Lewis and colleagues analyzed data from 1,052 ambulatory white women aged at least 70 years who underwent baseline BMD testing via DXA in 1998 or 1999 as part of the Calcium Intake Fracture Outcome study, a 5-year, prospective, randomized controlled trial of oral calcium supplements. Participants also provided fasting blood samples to assess total cholesterol, HDL cholesterol, LDL cholesterol and triglyceride levels, and provided medical history for baseline CV risk assessment. Women with history of prior myocardial infarction or revascularization procedures were excluded. Researchers estimated 10-year Framingham general CV risk scores using both BMI data and lipid profile data and 14.5-year atherosclerotic vascular disease-related hospitalizations and deaths, using linked health records.
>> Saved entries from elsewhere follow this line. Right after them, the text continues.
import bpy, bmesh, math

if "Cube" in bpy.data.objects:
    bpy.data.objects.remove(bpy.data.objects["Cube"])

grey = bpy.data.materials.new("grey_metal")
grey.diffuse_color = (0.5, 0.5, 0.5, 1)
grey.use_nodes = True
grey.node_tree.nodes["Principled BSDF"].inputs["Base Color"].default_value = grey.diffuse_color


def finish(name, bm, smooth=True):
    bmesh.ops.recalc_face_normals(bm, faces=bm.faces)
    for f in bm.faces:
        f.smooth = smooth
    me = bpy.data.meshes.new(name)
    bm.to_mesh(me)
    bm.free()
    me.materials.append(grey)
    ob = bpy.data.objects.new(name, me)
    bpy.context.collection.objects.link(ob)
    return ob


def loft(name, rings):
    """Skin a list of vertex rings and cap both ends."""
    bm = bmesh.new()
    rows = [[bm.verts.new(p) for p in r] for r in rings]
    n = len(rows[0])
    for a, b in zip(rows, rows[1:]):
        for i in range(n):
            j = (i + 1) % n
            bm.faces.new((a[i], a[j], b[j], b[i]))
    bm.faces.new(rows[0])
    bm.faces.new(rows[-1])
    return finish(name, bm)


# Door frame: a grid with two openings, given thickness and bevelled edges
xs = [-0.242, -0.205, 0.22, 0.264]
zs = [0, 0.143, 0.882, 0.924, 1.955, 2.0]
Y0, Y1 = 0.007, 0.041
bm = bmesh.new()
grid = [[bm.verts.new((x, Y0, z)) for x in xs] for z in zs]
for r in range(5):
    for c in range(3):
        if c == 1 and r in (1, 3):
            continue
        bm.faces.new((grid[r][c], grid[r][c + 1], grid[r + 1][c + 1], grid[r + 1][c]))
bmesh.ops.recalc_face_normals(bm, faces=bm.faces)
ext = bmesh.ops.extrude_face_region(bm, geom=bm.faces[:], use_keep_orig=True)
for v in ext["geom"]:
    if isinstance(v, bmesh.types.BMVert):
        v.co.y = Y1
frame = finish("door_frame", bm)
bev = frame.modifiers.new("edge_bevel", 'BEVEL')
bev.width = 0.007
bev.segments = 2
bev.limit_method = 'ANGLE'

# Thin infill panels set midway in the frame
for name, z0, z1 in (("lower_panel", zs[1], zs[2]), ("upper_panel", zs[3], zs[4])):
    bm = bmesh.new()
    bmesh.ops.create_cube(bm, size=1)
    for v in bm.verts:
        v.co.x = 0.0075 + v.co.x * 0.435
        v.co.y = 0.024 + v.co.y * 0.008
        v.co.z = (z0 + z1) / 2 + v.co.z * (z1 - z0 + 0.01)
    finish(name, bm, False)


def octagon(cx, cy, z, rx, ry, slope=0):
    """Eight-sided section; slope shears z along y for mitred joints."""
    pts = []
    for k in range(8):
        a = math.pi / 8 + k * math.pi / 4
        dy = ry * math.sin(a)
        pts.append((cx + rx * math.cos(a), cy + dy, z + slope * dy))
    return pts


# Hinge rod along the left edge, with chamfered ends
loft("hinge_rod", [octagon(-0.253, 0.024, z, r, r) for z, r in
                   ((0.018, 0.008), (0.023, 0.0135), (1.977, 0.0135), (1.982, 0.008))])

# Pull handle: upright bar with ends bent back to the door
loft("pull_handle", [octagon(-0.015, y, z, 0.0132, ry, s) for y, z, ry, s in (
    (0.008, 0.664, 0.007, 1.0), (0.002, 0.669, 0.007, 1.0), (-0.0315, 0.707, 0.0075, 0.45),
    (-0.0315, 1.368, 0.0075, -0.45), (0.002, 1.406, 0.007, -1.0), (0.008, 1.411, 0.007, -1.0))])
Researchers used Cox regression analyses to estimate the association of low, moderate or high abdominal aortic calcification observed on DXA scans with incident atherosclerotic vascular disease events.

Within the cohort, 471 women had low abdominal aortic calcification severity (score 0-1), 387 had moderate severity (score between 2-5) and 194 had high severity (score between 6-18); the median score was 2. Over 14.5 years, 335 women experienced an atherosclerotic vascular disease event, and 206 women died from an atherosclerotic vascular disease-related event.

Researchers found that women with a high abdominal aortic calcification score were more likely to be hospitalized or die from an atherosclerotic disease event when compared with women who had a low abdominal aortic calcification score (HR = 1.51; 95% CI, 1.18-1.94), with results persisting after adjustment for Framingham risk scores and treatment.

In examining atherosclerotic disease-related death, researchers found that women with both moderate and high levels of abdominal aortic calcification were at higher risk for death vs. women with low severity scores, with HR 1.47 (95% CI, 1.07-2.01) and 1.93 (95% CI, 1.35-2.76), respectively. Risk persisted after adjustment for Framingham risk scores.

In additional analyses, researchers stratified the cohort by abdominal aortic calcification status, assessing the association with CV events and all-cause mortality for women who had no abdominal aortic calcification (n = 287) and any abdominal aortic calcification (n = 765).The researchers noted that most women who underwent BMD testing had evidence of abdominal aortic calcification, with advanced or severe scores in one in five women.

“Our study highlights that bone density machines can be used to not only tell women about their risk of fracture, but also as a safe, low-cost test of their long-term risk of cardiovascular disease,” Lewis told Endocrine Today.

Lewis called the findings encouraging, but added that important features of calcification may not be adequately captured by the current scoring methods.

“New scoring methodology using these scans needs to be developed and validated in large prospective cohort studies,” Lewis said. “Next, studies with longitudinal scans every 2 or 3 years are needed to determine whether the change in calcification or ‘active’ disease is more important than the amount of calcification, which can be evidence of historical disease or active disease. Third, we need to know whether patient and physician knowledge of abdominal aortic calcification will lead to real change in clinical decisions and patient behavior.”– by Regina Schaffer

For more information:

Joshua R. Lewis, PhD, can be reached at the School of Medical and Health Sciences, Edith Cowan University, 270 Joondalup Dr, Joondalup WA 6027, Australia; email: joshua.lewis@sydney.edu.au.

Disclosures: One of the study authors reports he is an employee of Hologic, Inc., and holds multiple densitometer imaging and reporting patents in the U.S. and worldwide.